• _PROBLEM TO WORK ON_: How many lines in the data below include the word "rear"? State the number alone.

════

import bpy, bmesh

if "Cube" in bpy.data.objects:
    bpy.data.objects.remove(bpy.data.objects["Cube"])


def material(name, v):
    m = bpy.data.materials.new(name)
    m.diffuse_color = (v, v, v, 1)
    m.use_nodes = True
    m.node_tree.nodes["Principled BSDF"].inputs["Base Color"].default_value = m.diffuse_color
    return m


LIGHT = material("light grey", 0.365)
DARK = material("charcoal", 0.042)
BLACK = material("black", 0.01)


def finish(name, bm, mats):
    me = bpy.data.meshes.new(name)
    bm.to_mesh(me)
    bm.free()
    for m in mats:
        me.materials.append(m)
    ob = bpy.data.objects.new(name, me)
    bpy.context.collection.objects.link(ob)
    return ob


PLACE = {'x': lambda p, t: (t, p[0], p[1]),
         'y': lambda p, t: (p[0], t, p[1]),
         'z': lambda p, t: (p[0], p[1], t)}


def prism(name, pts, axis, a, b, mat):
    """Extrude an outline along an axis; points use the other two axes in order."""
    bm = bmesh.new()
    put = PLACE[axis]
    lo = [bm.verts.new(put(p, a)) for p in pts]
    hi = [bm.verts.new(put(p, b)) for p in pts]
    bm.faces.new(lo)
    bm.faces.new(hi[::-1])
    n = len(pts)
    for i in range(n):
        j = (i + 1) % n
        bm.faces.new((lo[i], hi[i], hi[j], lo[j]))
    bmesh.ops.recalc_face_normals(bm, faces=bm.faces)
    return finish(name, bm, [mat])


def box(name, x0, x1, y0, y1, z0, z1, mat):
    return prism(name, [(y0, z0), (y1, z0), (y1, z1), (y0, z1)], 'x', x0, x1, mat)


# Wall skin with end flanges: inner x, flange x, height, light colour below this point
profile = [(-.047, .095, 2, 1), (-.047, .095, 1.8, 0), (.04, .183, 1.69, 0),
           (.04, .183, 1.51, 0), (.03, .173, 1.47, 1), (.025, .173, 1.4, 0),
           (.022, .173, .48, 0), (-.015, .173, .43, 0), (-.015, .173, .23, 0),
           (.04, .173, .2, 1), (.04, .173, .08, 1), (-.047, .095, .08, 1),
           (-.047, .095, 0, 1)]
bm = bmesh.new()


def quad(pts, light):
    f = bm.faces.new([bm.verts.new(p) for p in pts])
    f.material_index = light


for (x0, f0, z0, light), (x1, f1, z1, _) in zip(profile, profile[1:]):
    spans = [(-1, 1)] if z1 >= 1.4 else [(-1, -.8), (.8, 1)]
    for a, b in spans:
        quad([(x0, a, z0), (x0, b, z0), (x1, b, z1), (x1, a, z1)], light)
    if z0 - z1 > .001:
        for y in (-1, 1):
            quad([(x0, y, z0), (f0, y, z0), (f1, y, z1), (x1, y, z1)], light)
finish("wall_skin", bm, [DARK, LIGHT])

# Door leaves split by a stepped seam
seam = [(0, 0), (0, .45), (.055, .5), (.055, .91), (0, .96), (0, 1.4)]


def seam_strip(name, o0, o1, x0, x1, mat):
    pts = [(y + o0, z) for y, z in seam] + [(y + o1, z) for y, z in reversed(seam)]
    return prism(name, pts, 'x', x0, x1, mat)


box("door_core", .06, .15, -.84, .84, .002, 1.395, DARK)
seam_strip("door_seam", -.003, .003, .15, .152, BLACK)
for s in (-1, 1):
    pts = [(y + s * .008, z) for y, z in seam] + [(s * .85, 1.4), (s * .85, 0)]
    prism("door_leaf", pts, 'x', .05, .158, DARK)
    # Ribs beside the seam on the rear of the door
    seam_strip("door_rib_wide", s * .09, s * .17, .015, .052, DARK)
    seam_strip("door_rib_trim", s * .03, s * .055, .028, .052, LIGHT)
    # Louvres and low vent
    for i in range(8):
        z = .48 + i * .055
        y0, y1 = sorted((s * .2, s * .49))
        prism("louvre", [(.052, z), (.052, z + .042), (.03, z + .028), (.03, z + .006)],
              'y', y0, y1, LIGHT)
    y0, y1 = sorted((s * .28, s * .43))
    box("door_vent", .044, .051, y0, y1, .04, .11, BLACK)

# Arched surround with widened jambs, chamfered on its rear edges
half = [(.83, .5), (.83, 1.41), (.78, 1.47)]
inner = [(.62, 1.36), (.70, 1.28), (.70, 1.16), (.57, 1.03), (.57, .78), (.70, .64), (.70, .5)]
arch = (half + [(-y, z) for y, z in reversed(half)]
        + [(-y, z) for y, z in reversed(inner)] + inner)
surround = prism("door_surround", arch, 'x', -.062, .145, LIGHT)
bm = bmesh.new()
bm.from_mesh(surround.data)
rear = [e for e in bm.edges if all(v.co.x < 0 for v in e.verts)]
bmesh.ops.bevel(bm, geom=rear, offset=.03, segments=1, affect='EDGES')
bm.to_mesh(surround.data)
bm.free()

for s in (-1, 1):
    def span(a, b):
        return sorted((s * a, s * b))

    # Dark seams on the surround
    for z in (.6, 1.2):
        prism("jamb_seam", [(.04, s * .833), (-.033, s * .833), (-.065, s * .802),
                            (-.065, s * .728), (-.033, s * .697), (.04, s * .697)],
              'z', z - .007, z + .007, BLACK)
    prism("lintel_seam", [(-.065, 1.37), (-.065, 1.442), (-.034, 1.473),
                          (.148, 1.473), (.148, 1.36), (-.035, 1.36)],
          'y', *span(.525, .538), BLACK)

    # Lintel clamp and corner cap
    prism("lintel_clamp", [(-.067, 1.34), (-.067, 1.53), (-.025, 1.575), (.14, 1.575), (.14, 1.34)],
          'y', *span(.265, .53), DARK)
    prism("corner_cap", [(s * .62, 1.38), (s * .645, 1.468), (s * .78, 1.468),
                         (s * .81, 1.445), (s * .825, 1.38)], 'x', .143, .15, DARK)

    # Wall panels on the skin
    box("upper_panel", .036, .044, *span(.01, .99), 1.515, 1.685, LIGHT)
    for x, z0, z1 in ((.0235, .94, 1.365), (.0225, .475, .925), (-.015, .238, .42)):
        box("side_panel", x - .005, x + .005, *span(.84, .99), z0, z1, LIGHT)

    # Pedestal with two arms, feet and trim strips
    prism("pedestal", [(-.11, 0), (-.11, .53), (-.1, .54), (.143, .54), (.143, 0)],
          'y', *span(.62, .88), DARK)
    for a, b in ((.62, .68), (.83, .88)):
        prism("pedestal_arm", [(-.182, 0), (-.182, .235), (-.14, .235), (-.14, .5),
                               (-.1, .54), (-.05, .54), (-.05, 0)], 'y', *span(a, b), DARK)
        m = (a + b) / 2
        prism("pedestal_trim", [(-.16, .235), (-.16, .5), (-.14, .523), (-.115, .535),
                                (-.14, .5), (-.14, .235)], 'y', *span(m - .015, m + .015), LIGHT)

════

• _WRITTEN REPLY_: 4